As panic spreads from COVID-19, local stores become ransacked from panic buying.

By Aine Pierre, Cherry Hill High School East

For grocery stores in the Cherry Hill metro area, it has been a week of chaos and short supplies as residents rush to stock up amidst fears of an extended quarantine.

Photos have flooded social media of entire shelves emptied of meat, water, grains and other essentials like toilet paper, water and hand sanitizer. In this chaos, employees have had to work harder to restock the items that are flying off the shelf. Eastside spoke to four students who are employed by three major grocery stores in the area to get a sense of what their lives have been like in these chaotic times.

“How big the workload is compared to how it used to be is…really crazy,” said Chris Scutti (‘20), who works at Target near Eagle Plaza in Voorhees. He notes that he has even stayed overtime to continue stocking the beverage department, where the bulk of Target’s water is shelved.

All four students noted an increase in tension and aggression in customers as news of the virus’s spread became more dire and alarming.

“It was different…everyone was angrier…” said Emely Gelman (‘22), who works at the Wegmans in Mount Laurel.

It was different…everyone was angrier…””

— Emely Gelman ('22)

“The people who come in at six have been having to push their way into the store because people are lining up at the doors and being incredibly rude and panicky,” said Drew Baran (‘20), who works at the Wegmans in Cherry Hill.

Some stores have started to crack down on supply hoarding, like Scutti’s Target, which has limited customers to one of each essential item (e.g. water, toilet paper and wipes) per trip. This has led to some complaints, according to Scutti, because one 8oz bottle of water and a gallon bottle of water both count toward the one water rule.

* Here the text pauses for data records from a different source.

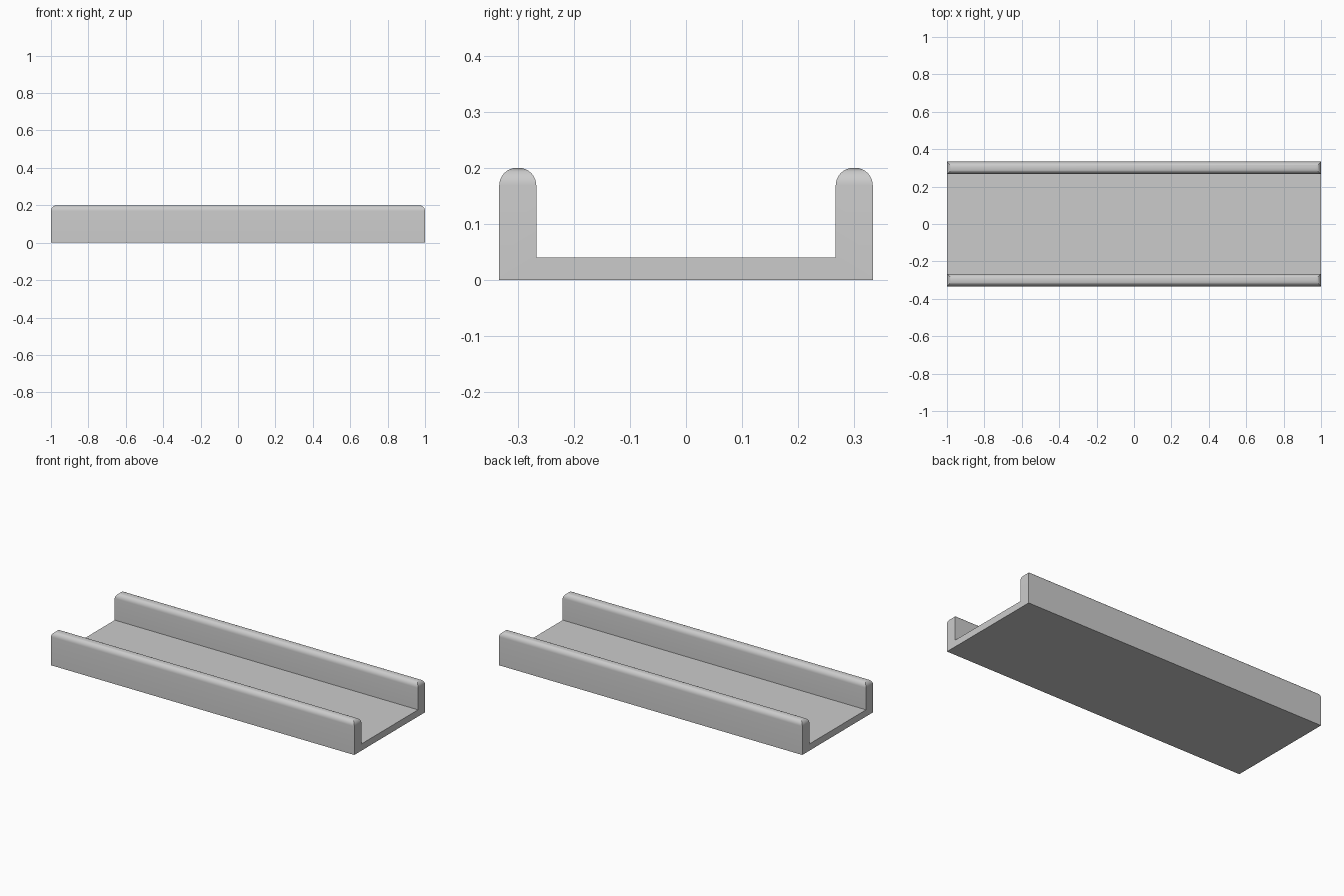
import bpy, bmesh, math

if "Cube" in bpy.data.objects:
    bpy.data.objects.remove(bpy.data.objects["Cube"])

HALF_L, OUT, INN = 1.0, 0.333, 0.267
FLOOR, TOP, ROUND = 0.04, 0.2, 0.031

# U-shaped cross-section (y, z)
profile = [(-OUT, 0), (OUT, 0), (OUT, TOP), (INN, TOP),
           (INN, FLOOR), (-INN, FLOOR), (-INN, TOP), (-OUT, TOP)]

# Extrude the channel along x
bm = bmesh.new()
end = bm.faces.new([bm.verts.new((-HALF_L, y, z)) for y, z in profile])
ext = bmesh.ops.extrude_face_region(bm, geom=[end])
moved = [v for v in ext["geom"] if isinstance(v, bmesh.types.BMVert)]
bmesh.ops.translate(bm, verts=moved, vec=(2 * HALF_L, 0, 0))
bmesh.ops.recalc_face_normals(bm, faces=bm.faces[:])

# Round all four edges on top of each side wall
top_edges = [e for e in bm.edges if all(v.co.z > TOP - 1e-4 for v in e.verts)]
bmesh.ops.bevel(bm, geom=top_edges, offset=ROUND, offset_type='OFFSET',
                segments=8, profile=0.5, affect='EDGES', clamp_overlap=True)
bmesh.ops.recalc_face_normals(bm, faces=bm.faces[:])

mesh = bpy.data.meshes.new("channel_tray")
bm.to_mesh(mesh)
bm.free()
tray = bpy.data.objects.new("channel_tray", mesh)
bpy.context.collection.objects.link(tray)

# Smooth rounded rims, keep flat walls crisp
bpy.context.view_layer.objects.active = tray
tray.select_set(True)
bpy.ops.object.shade_smooth_by_angle(angle=math.radians(30))
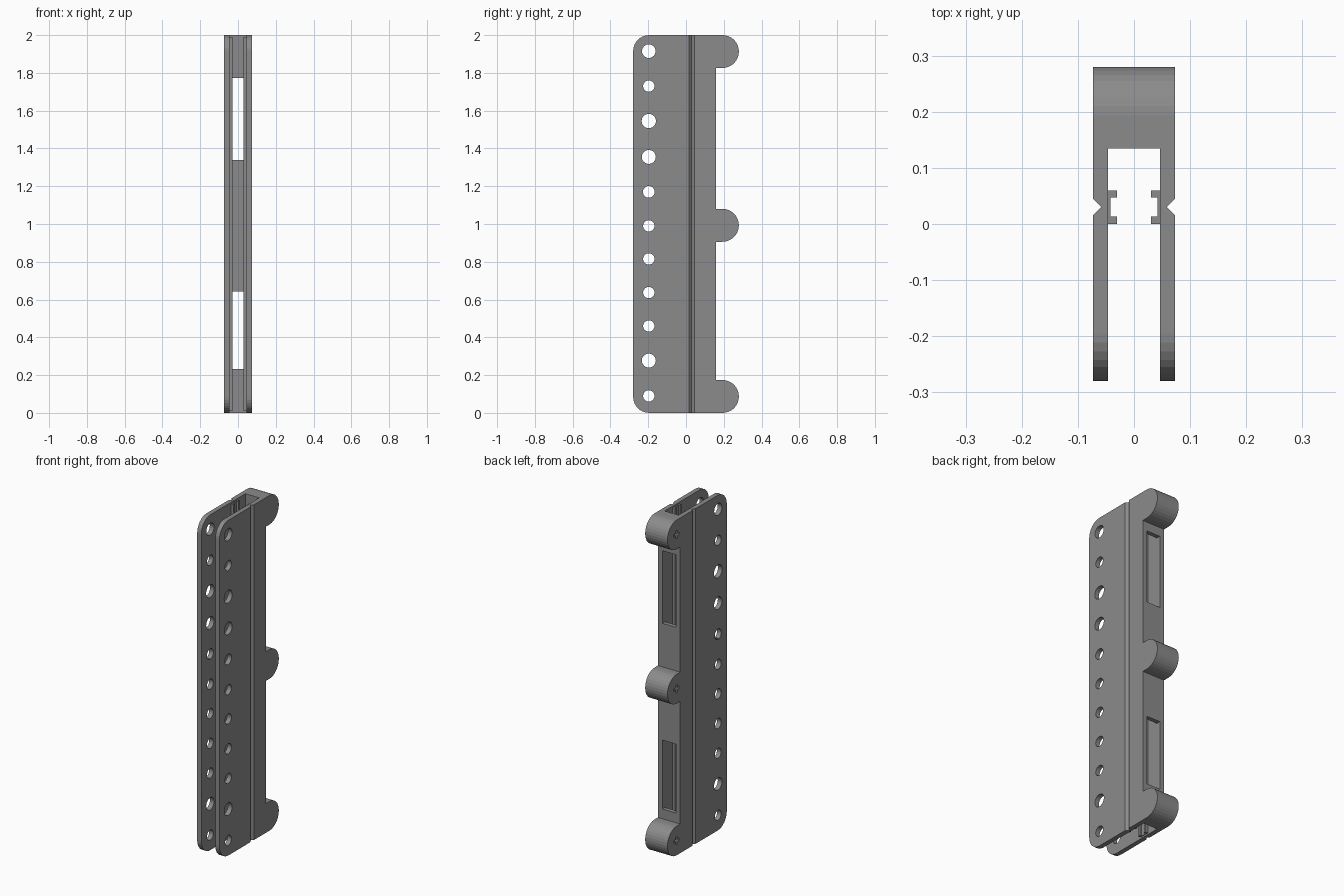
import bpy, bmesh
from math import cos, sin, radians
from mathutils import Vector

if "Cube" in bpy.data.objects:
    bpy.data.objects.remove(bpy.data.objects["Cube"])

W = 0.0735        # half width
INNER = 0.046     # half width of the channel

# Dark grey finish
grey = bpy.data.materials.new("dark_grey")
grey.diffuse_color = (0.26, 0.26, 0.26, 1)
grey.use_nodes = True
grey.node_tree.nodes["Principled BSDF"].inputs["Base Color"].default_value = grey.diffuse_color


def prism(name, pts, axis, a, b):
    """Extrude a 2D outline along an axis: X uses (y, z), Y uses (x, z), Z uses (x, y)."""
    place = {'X': lambda p, t: (t, p[0], p[1]),
             'Y': lambda p, t: (p[0], t, p[1]),
             'Z': lambda p, t: (p[0], p[1], t)}[axis]
    bm = bmesh.new()
    face = bm.faces.new([bm.verts.new(place(p, a)) for p in pts])
    ext = bmesh.ops.extrude_face_region(bm, geom=[face])
    moved = [v for v in ext['geom'] if isinstance(v, bmesh.types.BMVert)]
    bmesh.ops.translate(bm, verts=moved, vec=Vector(place((0, 0), b - a)))
    bmesh.ops.recalc_face_normals(bm, faces=bm.faces)
    mesh = bpy.data.meshes.new(name)
    bm.to_mesh(mesh)
    bm.free()
    mesh.materials.append(grey)
    obj = bpy.data.objects.new(name, mesh)
    bpy.context.collection.objects.link(obj)
    return obj


def arc(cx, cy, r, start, end, n):
    return [(cx + r * cos(radians(start + (end - start) * i / n)),
             cy + r * sin(radians(start + (end - start) * i / n))) for i in range(n + 1)]


def rect(x0, x1, y0, y1):
    return [(x0, y0), (x1, y0), (x1, y1), (x0, y1)]


def cut(obj, cutter):
    cutter.hide_render = True
    mod = obj.modifiers.new("cut", 'BOOLEAN')
    mod.operation = 'DIFFERENCE'
    mod.solver = 'EXACT'
    mod.object = cutter
    bpy.ops.object.select_all(action='DESELECT')
    obj.select_set(True)
    bpy.context.view_layer.objects.active = obj
    bpy.ops.object.modifier_apply(modifier=mod.name)
    bpy.data.objects.remove(cutter, do_unlink=True)


# Side outline: rounded front corners, three round knuckles along the back
KR, KY = 0.087, 0.193
KNUCKLES = (KR, 0.993, 2 - KR)
outline = []
for kz in KNUCKLES:
    if kz > KR:
        outline.append((0.16, kz - KR))
    outline += arc(KY, kz, KR, -90, 90, 16)
    if kz < 2 - KR:
        outline.append((0.16, kz + KR))
outline += arc(-0.195, 1.915, 0.085, 90, 180, 8)
outline += arc(-0.195, 0.085, 0.085, 180, 270, 8)
body = prism("channel_body", outline, 'X', -W, W)

# Open channel between the two plates
cut(body, prism("channel_cutter", rect(-INNER, INNER, -0.5, 0.135), 'Z', -0.5, 2.5))

# Row of holes through both plates
HOLES = [(0.09, 0.030), (0.277, 0.037), (0.46, 0.030), (0.637, 0.030),
         (0.815, 0.030), (0.99, 0.030), (1.17, 0.031), (1.355, 0.037),
         (1.545, 0.038), (1.73, 0.030), (1.915, 0.036)]
for z, r in HOLES:
    cut(body, prism("hole_cutter", arc(-0.197, z, r, 0, 345, 23), 'X', -0.2, 0.2))

# Two windows in the back wall
for z0, z1 in ((0.232, 0.643), (1.34, 1.773)):
    cut(body, prism("window_cutter", rect(-0.0445, 0.0445, z0, z1), 'Y', 0.1, 0.2))

# V grooves down the outer faces
for s in (-1, 1):
    groove = [(s * (W + 0.002), 0.013), (s * (W + 0.002), 0.047), (s * 0.0585, 0.03)]
    cut(body, prism("groove_cutter", groove, 'Z', -0.1, 2.1))

# Small cross sockets on the left end of each knuckle
A, B = 0.024, 0.008
for kz in KNUCKLES:
    cross = [(KY + y, kz + z) for y, z in
             ((-A, -B), (-B, -B), (-B, -A), (B, -A), (B, -B), (A, -B),
              (A, B), (B, B), (B, A), (-B, A), (-B, B), (-A, B))]
    cut(body, prism("socket_cutter", cross, 'X', -0.1, -W + 0.02))

# C-shaped rails on the inner faces, ending just short of the plates
for s, side in ((-1, "left"), (1, "right")):
    rail = [(0.047, 0.0), (0.030, 0.0), (0.030, 0.013), (0.042, 0.013),
            (0.042, 0.047), (0.030, 0.047), (0.030, 0.060), (0.047, 0.060)]
    prism(side + "_inner_rail", [(s * x, y) for x, y in rail], 'Z', 0.01, 1.99)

Dealing with angry customers is only part of the difficulty, though. For Scutti, the hardest part of this crisis is seeing the people that leave without what they want, either because they cannot afford an item or the item was sold out.

“Some people…aren’t able to get the essentials because people have been buying up the shelves…” said Scutti. “It’s sad that people can’t get the essentials.” He copes by working as hard as he can to stock the shelves to make sure products are available to the customers that come in, as well as by being thankful for the things he has in life.

Lucas Botelho-Pettersen (‘20) is in a bit of a different world, but faces many of the same difficulties as Scutti. He works in the online grocery department at the Walmart Supercenter in Mount Laurel. He says that shortages of nearly every food product have led to his department shutting down for a day or two to restock.

People just swept everything off the shelves,”

— Lucas Botelho-Pettersen (‘20)

“People just swept everything off the shelves,” said Botehlo-Pettersen. Walmart is not alone in seeing these mass purchases, though. In ringing up customers this week, Gelman has seen price tags of over $700.

For Baran, though, the difficulties of this crisis are personal. His father returned from the hospital this Tuesday and is immunocompromised. He says that he does everything he can at work to avoid getting sick.

“You’re as careful as you can be, and if that does not work, chances are there’s no way to stop it,” said Baran. “If I’m careful upon careful upon careful and it still goes wrong, then there was nothing I could do.”

Ultimately, though, the best thing to do to help grocery workers in this time is to keep a calm head and not panic – and maybe say thank you.

“Yesterday, when one of the…customers came up to us and thanked us for all the hard work, it made me really happy…it was nice that people were acknowledging what we were doing,” said Scutti.

This story was originally published on Eastside on March 18, 2020.